You fit into me
like a hook into an eye
a fish hook(For those who don't catch the double-meaning here, the first "hook into an eye" is a reference to screen doors of yore, how they would latch with what is called a hook and eye. She then mutates that image of two people connected by a strong attachment into something altogether more macabre. And I love it.)While Sia's newest pop sensation -- and for all her social oddities, she's become a pop song generator of the highest caliber -- is not a terribly complicated song, I promise you that most listeners will fail to see it as the heartbreaking cautionary tale is was clearly intended to be, just as most people in the '90s mistook "Under the Bridge" as a last chance romantic slow-dance at prom.
an open eye
By "Chandelier," the protagonist is partying out of a desperate need to ignore or escape what is supposed to be her life.
Party girls don't get hurt.
Throw the drinks back 'til you lose count.
Live like tomorrow doesn't exist.
In the morning, gotta run (because) here comes the shame.
Keep my glass full til morning light,
'cuz I'm just holding on for tonight.
I'm holding on for dear life.
It's a simple song and quite repetitive. But stuck in that minor chord, and with a voice exploding in plaintive desperation, it is a brilliant cautionary tale pop song for a generation that romanticizes the notion of a party life that could possibly exist sans consequences or risks. Even if a young woman manages to survive a wild night without some dude attempting to take advantage of her with or without her highly inebriated consent, she must still survive the battle going on in her own head, a battle that will inevitably have fallen soldiers if it involves night after night of drinking in desperate abandon.
This is the story of how a Taylor Swift becomes a Ke$ha, who (if she's lucky) becomes a Sia, a brilliantly-talented songwriter whose demons are so powerful they can no longer even be bottled, whose issues keep her from being able to face the audience ala Stu Sutcliffe. (Some might believe this is a publicity stunt, but seeing how Sia is 38 and was doing quite well with her songwriting lately, I just don't buy that.)
Of course the songs aren't about them, the performers.
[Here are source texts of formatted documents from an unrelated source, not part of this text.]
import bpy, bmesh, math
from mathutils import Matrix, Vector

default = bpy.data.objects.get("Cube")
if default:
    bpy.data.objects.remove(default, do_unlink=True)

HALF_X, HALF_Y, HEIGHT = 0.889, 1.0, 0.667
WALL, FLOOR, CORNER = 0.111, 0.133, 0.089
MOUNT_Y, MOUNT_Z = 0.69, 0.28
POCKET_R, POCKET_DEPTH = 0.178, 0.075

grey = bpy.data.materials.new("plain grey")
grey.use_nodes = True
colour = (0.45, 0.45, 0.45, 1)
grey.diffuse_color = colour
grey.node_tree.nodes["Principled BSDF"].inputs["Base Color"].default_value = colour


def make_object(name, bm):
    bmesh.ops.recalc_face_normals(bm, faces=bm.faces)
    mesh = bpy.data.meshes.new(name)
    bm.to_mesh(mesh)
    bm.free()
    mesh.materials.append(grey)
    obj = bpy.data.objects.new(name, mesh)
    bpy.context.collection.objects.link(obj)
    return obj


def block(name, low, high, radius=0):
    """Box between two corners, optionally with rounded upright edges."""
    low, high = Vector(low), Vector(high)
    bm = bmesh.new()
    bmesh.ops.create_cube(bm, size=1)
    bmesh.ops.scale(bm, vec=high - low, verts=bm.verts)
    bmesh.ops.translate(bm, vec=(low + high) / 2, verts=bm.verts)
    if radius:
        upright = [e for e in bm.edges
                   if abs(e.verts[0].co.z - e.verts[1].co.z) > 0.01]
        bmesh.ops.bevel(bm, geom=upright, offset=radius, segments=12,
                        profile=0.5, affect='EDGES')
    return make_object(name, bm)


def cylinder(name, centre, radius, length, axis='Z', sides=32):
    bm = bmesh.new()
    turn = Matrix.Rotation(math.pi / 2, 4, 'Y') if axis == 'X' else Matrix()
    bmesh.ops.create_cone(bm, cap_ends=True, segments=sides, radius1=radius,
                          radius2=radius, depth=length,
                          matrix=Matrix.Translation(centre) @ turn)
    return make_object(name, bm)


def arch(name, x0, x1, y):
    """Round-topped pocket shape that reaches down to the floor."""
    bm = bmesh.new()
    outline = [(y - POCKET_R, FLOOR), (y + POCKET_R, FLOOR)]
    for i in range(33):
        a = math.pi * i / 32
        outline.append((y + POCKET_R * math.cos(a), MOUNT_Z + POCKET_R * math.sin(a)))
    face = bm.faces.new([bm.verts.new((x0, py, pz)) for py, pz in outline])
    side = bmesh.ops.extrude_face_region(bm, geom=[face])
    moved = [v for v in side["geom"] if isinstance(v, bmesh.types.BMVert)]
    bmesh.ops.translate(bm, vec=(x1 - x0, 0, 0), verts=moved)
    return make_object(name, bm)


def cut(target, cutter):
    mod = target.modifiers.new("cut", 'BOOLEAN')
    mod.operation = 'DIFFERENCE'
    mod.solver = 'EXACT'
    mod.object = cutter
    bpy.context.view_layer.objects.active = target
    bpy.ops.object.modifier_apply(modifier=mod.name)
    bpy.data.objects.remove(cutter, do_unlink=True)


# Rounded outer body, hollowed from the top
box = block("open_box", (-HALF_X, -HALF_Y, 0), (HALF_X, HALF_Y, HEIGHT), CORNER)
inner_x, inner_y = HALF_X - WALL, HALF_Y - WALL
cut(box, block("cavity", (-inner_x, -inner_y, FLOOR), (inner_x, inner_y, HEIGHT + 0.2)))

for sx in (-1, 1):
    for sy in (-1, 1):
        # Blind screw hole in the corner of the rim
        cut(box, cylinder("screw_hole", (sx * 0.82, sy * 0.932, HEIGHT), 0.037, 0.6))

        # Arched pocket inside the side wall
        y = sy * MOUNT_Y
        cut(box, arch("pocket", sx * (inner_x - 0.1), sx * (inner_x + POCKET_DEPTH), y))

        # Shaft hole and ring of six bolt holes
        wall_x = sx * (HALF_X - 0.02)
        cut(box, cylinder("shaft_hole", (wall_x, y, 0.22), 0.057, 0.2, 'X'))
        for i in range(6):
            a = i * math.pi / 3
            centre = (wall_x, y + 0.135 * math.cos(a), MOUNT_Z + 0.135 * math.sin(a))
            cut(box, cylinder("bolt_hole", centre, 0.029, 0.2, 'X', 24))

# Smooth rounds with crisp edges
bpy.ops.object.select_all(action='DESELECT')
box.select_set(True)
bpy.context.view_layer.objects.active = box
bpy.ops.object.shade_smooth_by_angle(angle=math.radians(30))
Of course Taylor Swift and Ke$ha and Sia aren't the same people in different moments on some "Back to the Future" timeline. Of course not. But... I'd still love for someone to expertly mash up these songs. It would make for a compelling story.